New York State politicians contemplating whether to risk a shutdown of state government because of budget woes should consider the political boomerang effect and other unintended economic consequences of other government shutdowns from the past, according to a variety of political experts.
"A government shutdown is like having nuclear weapons - it's good to have in your arsenal but if you deploy it, all hell will break loose," said William Voegeli, a writer at the conservative Claremont Institute in California.
Perhaps the most famous government shutdown occurred in 1995, when a budget confrontation between then-President Bill Clinton and congressional Republicans led by Rep. Newt Gingrich resulted in the federal government closing its doors. The six-day shutdown in November 1995 - followed by another 21-day shutdown later that holiday season - resulted in post offices and national parks being closed, delays in administration of programs including Medicare and Social Security, and delays or denials of travel visas.
Before the crisis, the Republicans had taken over many new seats in Congress following the 1994 election, vowing to reduce the budget and making Clinton seem weak. But when Gingrich and others forced the federal government shutdown, the public outrage actually made Clinton politically stronger. His administration later claimed the shutdown cost U.S. taxpayers as much as $800 million.
Rep. Gary Ackerman (D-Roslyn Heights) recalled that his office received "many calls" from angry constituents, upset about the loss of services. "People realized who shut down the government," he said, warning that New York officials should think carefully before allowing a state-government shutdown.
"It was a big victory for Clinton," said Paul Light, a professor of public service at New York University. "It showed that shutting down the government is not the best way to handle things. Americans hate bureaucracy, but they want their government to get things done."
A brief 1990 federal shutdown, which resulted from a dispute between then-Republican President George H.W. Bush and congressional Democrats also carried unexpected impact, Light noted. The budget battle eventually prompted Bush to agree to a tax increase that came back to haunt him in the 1992 election, which he lost to Clinton.
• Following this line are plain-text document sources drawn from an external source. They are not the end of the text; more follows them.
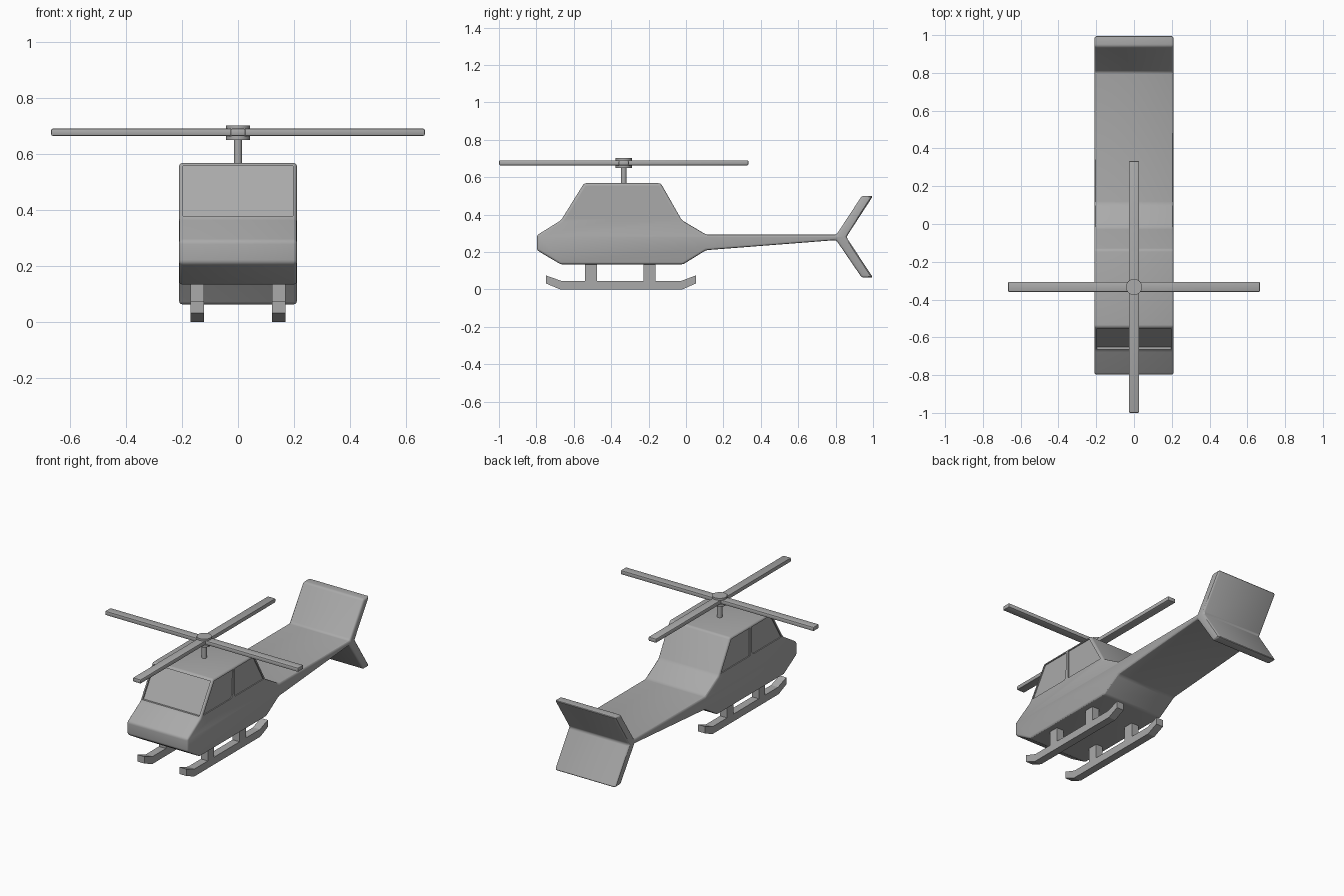
import bpy, bmesh, math

if "Cube" in bpy.data.objects:
    bpy.data.objects.remove(bpy.data.objects["Cube"])

grey = bpy.data.materials.new("plain grey")
grey.use_nodes = True
grey.diffuse_color = (0.4, 0.4, 0.4, 1)
grey.node_tree.nodes["Principled BSDF"].inputs["Base Color"].default_value = grey.diffuse_color


def extrude(name, profile, x0, x1):
    """Solid made from a side profile of (y, z) points, spanning x0 to x1."""
    bm = bmesh.new()
    face = bm.faces.new([bm.verts.new((x0, y, z)) for y, z in profile])
    ext = bmesh.ops.extrude_face_region(bm, geom=[face])["geom"]
    moved = [g for g in ext if isinstance(g, bmesh.types.BMVert)]
    bmesh.ops.translate(bm, vec=(x1 - x0, 0, 0), verts=moved)
    bmesh.ops.recalc_face_normals(bm, faces=bm.faces)
    mesh = bpy.data.meshes.new(name)
    bm.to_mesh(mesh)
    bm.free()
    obj = bpy.data.objects.new(name, mesh)
    bpy.context.collection.objects.link(obj)
    mesh.materials.append(grey)
    return obj


def activate(obj):
    bpy.ops.object.select_all(action="DESELECT")
    obj.select_set(True)
    bpy.context.view_layer.objects.active = obj


def bevel(obj, width, segments):
    mod = obj.modifiers.new("Bevel", "BEVEL")
    mod.width, mod.segments = width, segments
    mod.limit_method, mod.angle_limit = "ANGLE", math.radians(15)
    activate(obj)
    bpy.ops.object.modifier_apply(modifier=mod.name)


def cut(obj, cutter):
    cutter.hide_render = True
    mod = obj.modifiers.new("Cut", "BOOLEAN")
    mod.operation, mod.solver, mod.object = "DIFFERENCE", "EXACT", cutter
    activate(obj)
    bpy.ops.object.modifier_apply(modifier=mod.name)
    bpy.data.objects.remove(cutter)


def cylinder(name, radius, z0, z1, sides):
    bpy.ops.mesh.primitive_cylinder_add(vertices=sides, radius=radius, depth=z1 - z0,
                                        location=(0, ROTOR_Y, (z0 + z1) / 2))
    obj = bpy.context.object
    obj.name = name
    obj.data.materials.append(grey)
    bpy.ops.object.shade_smooth_by_angle(angle=math.radians(35))
    return obj


# Fuselage, tail boom and forked tail as one extruded profile
HALF = 0.21
body = extrude("fuselage", [
    (-0.797, 0.29), (-0.668, 0.37), (-0.545, 0.568), (-0.135, 0.568),
    (-0.022, 0.37), (0.107, 0.294), (0.805, 0.294), (0.94, 0.5), (1.0, 0.5),
    (0.857, 0.28), (1.0, 0.063), (0.94, 0.063), (0.803, 0.264),
    (0.107, 0.21), (-0.016, 0.134), (-0.67, 0.134), (-0.797, 0.21)], -HALF, HALF)
bevel(body, 0.012, 3)

# Recessed windscreen
cut(body, extrude("windscreen_cutter", [
    (-0.72, 0.378), (-0.651, 0.378), (-0.54, 0.556), (-0.72, 0.556)], -0.196, 0.196))

# Recessed side windows, two on each side
front_window = [(-0.642, 0.38), (-0.365, 0.38), (-0.352, 0.395), (-0.346, 0.554), (-0.535, 0.554)]
rear_window = [(-0.33, 0.38), (-0.046, 0.38), (-0.146, 0.554), (-0.33, 0.554)]
for side in (-1, 1):
    for pane in (front_window, rear_window):
        cut(body, extrude("window_cutter", pane, side * 0.204, side * 0.25))
activate(body)
bpy.ops.object.shade_smooth_by_angle(angle=math.radians(28))

# Landing skids and their struts
for side, label in ((1, "left"), (-1, "right")):
    x0, x1 = side * 0.121, side * 0.169
    extrude(label + "_skid", [
        (-0.749, 0.075), (-0.749, 0.032), (-0.672, 0), (-0.02, 0),
        (0.053, 0.032), (0.053, 0.075), (-0.025, 0.046), (-0.667, 0.046)], x0, x1)
    for y, place in ((-0.508, "front"), (-0.195, "rear")):
        extrude(label + "_" + place + "_strut", [
            (y - 0.031, 0.04), (y + 0.031, 0.04), (y + 0.031, 0.14), (y - 0.031, 0.14)], x0, x1)

# Rotor mast and spool-shaped hub
ROTOR_Y = -0.333
cylinder("rotor_mast", 0.015, 0.55, 0.66, 12)
cylinder("hub_core", 0.036, 0.655, 0.695, 16)
cylinder("hub_lower_plate", 0.043, 0.65, 0.664, 16)
cylinder("hub_upper_plate", 0.043, 0.689, 0.702, 16)

# Two crossed rotor blades
for name, size in (("cross_blade", (1.333, 0.054, 0.026)), ("long_blade", (0.054, 1.333, 0.026))):
    bpy.ops.mesh.primitive_cube_add(size=1, location=(0, ROTOR_Y, 0.677))
    blade = bpy.context.object
    blade.name = name
    blade.scale = size
    bpy.ops.object.transform_apply(location=False, rotation=False, scale=True)
    blade.data.materials.append(grey)
    bevel(blade, 0.006, 2)
    bpy.ops.object.shade_smooth_by_angle(angle=math.radians(28))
If New York State government were to close due to the fight in Albany over reducing a $9.2-billion state budget gap, the consequences might be more hurtful than anticipated for politicians, including Gov. David A. Paterson and members of the State Legislature, Light warned.
"It's all in the details of what you cut," Light said. Paterson "is putting things on the chopping block, like furloughing teachers, but parents want teachers in their kids' classroom."